GIVEN RECORDS>
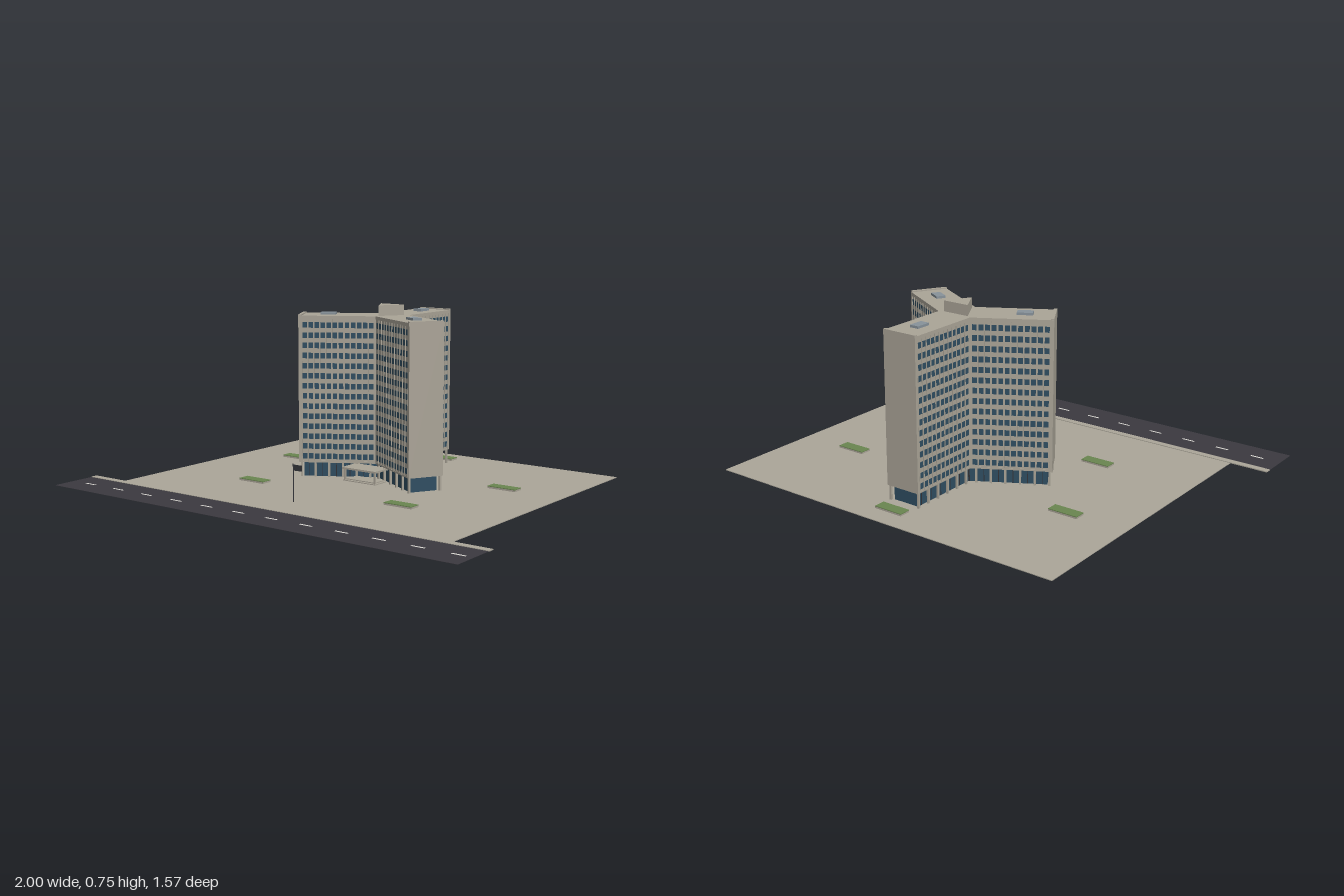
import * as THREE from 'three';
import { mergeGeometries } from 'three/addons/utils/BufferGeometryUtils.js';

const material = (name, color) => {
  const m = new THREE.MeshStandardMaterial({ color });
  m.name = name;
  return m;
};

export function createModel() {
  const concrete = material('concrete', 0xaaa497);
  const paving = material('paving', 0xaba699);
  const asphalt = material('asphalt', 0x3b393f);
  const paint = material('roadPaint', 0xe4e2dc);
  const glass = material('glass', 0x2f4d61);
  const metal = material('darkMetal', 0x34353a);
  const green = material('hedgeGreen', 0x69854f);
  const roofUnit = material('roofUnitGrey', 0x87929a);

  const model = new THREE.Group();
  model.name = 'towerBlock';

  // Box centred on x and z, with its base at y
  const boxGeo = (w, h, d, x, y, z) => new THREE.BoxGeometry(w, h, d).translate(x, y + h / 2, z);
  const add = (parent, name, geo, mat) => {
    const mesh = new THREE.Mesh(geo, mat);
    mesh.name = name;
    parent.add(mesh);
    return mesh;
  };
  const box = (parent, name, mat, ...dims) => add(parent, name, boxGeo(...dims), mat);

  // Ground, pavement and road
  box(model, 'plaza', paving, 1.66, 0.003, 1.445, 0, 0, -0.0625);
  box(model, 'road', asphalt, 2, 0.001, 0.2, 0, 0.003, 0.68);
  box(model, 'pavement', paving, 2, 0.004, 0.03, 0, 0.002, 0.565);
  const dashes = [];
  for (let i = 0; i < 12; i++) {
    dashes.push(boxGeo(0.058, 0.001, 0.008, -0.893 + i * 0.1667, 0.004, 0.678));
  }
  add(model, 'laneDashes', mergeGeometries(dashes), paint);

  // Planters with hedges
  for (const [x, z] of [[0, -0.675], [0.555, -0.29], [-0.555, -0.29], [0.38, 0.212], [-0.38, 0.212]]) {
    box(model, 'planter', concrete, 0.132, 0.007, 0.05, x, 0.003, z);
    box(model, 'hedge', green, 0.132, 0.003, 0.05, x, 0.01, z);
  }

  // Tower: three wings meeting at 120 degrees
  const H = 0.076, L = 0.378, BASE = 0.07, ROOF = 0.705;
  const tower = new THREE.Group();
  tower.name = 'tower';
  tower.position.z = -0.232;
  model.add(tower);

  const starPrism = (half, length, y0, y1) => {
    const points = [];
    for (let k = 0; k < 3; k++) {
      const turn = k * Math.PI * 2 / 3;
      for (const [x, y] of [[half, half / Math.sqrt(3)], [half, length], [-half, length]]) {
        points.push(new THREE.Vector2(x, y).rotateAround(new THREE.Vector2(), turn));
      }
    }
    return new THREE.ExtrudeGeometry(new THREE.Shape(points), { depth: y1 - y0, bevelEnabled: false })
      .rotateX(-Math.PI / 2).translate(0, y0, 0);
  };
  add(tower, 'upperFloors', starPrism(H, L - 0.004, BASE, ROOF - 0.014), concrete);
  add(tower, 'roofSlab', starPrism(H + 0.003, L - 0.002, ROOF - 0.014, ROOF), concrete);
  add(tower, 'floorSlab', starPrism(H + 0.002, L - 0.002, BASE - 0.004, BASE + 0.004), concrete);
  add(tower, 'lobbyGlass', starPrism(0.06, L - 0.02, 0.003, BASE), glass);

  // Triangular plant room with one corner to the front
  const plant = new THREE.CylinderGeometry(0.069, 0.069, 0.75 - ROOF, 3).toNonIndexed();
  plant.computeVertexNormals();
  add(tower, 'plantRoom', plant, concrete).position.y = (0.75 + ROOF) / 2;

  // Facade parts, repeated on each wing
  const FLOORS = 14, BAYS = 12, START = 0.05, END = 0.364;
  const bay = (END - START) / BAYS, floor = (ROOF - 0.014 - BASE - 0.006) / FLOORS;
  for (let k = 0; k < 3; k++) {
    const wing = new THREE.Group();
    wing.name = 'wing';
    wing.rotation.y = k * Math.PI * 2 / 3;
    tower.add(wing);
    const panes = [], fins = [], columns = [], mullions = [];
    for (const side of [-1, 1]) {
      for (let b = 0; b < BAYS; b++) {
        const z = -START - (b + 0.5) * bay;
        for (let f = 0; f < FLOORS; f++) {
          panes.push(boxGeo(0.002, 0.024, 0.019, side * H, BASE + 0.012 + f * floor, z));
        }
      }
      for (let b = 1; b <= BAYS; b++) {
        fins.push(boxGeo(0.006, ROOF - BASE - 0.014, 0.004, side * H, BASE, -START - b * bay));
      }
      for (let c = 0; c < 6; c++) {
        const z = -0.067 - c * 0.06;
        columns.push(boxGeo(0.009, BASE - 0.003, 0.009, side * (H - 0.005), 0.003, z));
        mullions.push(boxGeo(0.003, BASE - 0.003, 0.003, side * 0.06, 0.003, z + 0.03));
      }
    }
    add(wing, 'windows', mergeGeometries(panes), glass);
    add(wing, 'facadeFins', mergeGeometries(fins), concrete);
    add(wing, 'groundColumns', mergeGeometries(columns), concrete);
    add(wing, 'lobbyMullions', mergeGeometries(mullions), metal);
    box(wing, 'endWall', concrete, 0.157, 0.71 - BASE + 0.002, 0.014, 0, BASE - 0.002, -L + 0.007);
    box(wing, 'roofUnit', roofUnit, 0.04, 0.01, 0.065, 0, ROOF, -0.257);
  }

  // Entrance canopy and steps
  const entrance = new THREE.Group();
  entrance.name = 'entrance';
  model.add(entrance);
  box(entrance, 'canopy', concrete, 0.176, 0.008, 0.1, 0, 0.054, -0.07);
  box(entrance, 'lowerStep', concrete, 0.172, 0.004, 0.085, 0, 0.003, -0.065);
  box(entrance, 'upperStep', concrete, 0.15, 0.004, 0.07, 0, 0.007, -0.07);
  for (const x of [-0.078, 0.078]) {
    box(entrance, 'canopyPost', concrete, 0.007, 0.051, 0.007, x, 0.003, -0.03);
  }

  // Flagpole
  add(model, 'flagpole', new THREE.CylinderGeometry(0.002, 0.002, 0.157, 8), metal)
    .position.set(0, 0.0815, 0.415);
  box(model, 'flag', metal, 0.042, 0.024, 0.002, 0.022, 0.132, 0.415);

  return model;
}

WHAT THIS TASK INVOLVES> Copying should begin at the line containing "canopy and steps" and end at the last line of the material, with every line in between reproduced exactly.

WRITTEN RESPONSE>
  // Entrance canopy and steps
  const entrance = new THREE.Group();
  entrance.name = 'entrance';
  model.add(entrance);
  box(entrance, 'canopy', concrete, 0.176, 0.008, 0.1, 0, 0.054, -0.07);
  box(entrance, 'lowerStep', concrete, 0.172, 0.004, 0.085, 0, 0.003, -0.065);
  box(entrance, 'upperStep', concrete, 0.15, 0.004, 0.07, 0, 0.007, -0.07);
  for (const x of [-0.078, 0.078]) {
    box(entrance, 'canopyPost', concrete, 0.007, 0.051, 0.007, x, 0.003, -0.03);
  }

  // Flagpole
  add(model, 'flagpole', new THREE.CylinderGeometry(0.002, 0.002, 0.157, 8), metal)
    .position.set(0, 0.0815, 0.415);
  box(model, 'flag', metal, 0.042, 0.024, 0.002, 0.022, 0.132, 0.415);

  return model;
}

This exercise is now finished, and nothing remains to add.